Adrian de León
3 min readJun 19, 2022

In a modern society that appears to become more fractured and more like a forced assemblage of atomised individuals, there remains a stubborn custom to celebrate certain events or individuals on a nationwide scale. Many of these (Christmas, Easter) are the remaining remnants of a pagan or Judeo-Christian heritage that has retracted in all other facets of life. Then, we have those that shove individual roles under the limelight. Set on specific dates in our Gregorian calendar, Mother’s or Father’s day is a chance to celebrate the importance of the role of an adult in one’s life. It is promoted and culturally enforced by a society and a consumer system that holds no regards for what kind of role this adult played in your life.

As the day approaches, the nature of the advertising begins to shift, slowly but undeniably from the standard realm of self-loathing and feelings of inappropriateness to a paradigm of macho, patriarchal celebration. Brands and companies gain prime advertising spots for products that in any other time reside in the backwaters of the consumer consciousness. Shaving creams, alcohol, or trips to the golf club become the attainment of filial recognition, a benchmark of male attainment. There is no room for ambiguity in gender expression. But that is a whole other essay.

Most pertinently, there is no room for the ambiguity in the significance of this day. There is no leeway to leave breathing room for those whose relationships have been, or are, complicated — if one wants to remain polite. In society’s unrelenting dedication to celebrate the fatherly role (whatever this means), there exists a common amnesic societal consciousness. We forget, for just one day, that despite the unquestionable evidence of human and evolutionary progression, we are still unable to determine what the role of a father should be. Or more importantly, we are unwilling to acknowledge this failure. Instead, we, as a society, promote a singular representation of the father figure.

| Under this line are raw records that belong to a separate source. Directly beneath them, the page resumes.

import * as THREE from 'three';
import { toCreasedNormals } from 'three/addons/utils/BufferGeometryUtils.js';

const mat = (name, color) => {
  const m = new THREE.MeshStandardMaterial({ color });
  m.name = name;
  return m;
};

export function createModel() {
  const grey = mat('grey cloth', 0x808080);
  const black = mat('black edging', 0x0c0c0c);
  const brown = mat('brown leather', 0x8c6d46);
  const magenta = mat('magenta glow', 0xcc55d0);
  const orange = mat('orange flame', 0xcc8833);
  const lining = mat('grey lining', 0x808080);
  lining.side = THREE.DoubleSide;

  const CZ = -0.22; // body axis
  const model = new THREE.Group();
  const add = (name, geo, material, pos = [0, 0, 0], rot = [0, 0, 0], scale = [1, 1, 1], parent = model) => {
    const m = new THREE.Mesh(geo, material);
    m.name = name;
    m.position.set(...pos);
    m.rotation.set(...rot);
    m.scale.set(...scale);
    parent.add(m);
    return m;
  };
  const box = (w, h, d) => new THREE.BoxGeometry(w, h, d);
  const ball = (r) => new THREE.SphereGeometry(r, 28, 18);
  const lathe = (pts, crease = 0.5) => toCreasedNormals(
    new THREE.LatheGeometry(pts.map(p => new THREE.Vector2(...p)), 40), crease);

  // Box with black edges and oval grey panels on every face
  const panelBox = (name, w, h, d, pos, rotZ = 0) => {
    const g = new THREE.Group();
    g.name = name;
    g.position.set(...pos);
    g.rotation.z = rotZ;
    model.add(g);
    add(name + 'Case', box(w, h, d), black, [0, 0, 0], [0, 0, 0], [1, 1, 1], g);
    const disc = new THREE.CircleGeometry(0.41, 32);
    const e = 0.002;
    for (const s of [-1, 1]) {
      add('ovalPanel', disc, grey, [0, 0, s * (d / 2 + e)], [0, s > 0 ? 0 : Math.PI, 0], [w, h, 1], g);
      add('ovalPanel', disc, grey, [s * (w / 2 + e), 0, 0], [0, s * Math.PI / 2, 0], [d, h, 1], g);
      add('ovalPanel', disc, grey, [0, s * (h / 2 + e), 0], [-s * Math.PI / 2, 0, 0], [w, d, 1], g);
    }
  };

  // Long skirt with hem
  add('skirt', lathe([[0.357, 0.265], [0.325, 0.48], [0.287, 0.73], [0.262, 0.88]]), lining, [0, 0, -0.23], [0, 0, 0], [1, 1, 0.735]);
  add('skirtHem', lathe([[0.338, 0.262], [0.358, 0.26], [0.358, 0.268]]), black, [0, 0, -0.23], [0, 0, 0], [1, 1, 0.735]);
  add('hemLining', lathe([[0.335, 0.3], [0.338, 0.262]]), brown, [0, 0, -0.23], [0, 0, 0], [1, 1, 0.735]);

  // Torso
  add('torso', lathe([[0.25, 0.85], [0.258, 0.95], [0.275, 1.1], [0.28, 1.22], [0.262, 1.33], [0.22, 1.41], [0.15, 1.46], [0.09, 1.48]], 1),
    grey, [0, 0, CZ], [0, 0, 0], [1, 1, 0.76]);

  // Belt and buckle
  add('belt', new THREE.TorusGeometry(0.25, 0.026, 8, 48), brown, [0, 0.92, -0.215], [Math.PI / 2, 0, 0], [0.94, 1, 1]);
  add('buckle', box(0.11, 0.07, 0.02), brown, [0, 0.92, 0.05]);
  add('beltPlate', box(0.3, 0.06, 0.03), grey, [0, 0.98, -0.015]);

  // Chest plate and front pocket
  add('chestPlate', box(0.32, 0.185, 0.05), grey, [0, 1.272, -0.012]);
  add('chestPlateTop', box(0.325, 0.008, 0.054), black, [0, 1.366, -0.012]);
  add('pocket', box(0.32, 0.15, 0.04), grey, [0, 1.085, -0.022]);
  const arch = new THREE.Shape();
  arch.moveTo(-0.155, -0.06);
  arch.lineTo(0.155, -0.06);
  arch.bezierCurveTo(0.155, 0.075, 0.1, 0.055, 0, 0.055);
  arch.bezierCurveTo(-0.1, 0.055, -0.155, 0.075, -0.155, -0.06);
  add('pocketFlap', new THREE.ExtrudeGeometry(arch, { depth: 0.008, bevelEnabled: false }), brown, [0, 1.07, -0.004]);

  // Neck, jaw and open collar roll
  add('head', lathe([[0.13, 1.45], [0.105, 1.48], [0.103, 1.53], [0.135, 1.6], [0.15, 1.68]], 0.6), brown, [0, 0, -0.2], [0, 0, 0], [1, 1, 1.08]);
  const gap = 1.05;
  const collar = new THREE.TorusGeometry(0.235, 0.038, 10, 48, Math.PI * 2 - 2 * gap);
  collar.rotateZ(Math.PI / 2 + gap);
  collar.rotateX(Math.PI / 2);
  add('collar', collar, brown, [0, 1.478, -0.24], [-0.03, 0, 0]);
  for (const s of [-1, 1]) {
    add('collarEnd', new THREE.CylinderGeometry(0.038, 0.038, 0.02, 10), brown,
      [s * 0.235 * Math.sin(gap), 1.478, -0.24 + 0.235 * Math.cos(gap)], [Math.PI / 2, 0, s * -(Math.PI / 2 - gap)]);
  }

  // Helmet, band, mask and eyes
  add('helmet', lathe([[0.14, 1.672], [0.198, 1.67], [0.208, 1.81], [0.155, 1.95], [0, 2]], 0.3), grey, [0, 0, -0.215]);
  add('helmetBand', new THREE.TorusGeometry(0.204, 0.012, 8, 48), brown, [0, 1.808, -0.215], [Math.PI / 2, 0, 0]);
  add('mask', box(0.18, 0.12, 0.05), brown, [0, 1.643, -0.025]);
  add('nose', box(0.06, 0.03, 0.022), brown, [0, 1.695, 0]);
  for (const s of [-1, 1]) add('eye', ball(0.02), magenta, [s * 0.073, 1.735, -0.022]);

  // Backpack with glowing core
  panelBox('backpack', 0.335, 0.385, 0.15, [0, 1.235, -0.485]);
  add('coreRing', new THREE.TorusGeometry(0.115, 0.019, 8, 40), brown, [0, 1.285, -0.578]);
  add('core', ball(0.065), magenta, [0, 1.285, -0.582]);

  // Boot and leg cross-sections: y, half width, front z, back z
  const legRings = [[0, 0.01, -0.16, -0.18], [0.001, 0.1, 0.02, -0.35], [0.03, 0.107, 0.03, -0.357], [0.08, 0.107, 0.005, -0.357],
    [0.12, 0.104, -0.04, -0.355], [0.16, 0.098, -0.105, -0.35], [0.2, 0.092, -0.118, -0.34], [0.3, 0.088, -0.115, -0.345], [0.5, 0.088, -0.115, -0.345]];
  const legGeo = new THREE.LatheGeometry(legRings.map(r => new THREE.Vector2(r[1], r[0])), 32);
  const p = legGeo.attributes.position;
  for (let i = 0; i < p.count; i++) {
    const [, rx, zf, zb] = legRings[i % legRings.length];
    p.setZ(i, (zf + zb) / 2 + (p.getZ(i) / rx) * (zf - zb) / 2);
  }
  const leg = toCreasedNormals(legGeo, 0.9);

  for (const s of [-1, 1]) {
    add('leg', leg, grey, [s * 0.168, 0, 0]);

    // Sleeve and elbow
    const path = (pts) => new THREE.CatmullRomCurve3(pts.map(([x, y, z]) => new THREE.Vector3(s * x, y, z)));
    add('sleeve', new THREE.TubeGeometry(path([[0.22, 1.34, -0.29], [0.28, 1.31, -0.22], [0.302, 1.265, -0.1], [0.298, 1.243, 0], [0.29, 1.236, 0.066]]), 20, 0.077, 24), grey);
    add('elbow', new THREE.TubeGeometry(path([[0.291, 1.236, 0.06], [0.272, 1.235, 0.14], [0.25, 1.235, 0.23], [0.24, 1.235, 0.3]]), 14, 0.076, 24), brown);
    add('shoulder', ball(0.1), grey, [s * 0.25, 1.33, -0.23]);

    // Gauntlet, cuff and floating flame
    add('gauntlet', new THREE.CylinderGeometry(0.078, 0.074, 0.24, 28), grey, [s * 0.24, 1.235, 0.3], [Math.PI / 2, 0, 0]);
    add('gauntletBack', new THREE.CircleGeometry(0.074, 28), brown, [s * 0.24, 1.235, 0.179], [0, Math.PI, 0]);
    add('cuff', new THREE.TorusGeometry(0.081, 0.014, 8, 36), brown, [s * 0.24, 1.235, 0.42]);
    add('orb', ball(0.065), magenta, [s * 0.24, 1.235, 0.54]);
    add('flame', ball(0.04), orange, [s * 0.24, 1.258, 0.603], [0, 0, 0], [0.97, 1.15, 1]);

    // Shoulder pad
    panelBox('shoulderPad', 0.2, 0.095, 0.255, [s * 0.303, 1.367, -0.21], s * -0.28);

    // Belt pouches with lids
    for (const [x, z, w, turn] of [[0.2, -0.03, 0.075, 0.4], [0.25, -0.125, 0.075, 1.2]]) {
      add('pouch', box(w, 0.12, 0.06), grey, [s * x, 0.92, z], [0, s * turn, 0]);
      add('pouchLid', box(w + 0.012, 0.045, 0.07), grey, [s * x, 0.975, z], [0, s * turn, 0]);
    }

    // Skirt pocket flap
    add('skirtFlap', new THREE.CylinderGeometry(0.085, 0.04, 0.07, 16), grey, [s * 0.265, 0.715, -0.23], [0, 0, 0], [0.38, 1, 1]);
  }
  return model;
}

Not only is this singular representation pegged by macho-patriarchal cultural signifies such as sport, alcohol, or BBQing, but it also a singular representation of what all father’s accomplish. For one day a year the walls of an elitist club are erected, with those inside glowing from the rays of a healthy father-to-offspring relationship. Individuals glowing from the benefits of a dedicated, loving, and accountable patriarch. On the other side of this wall, in the threatening and dense forests of the unwanted, resides those adults whose…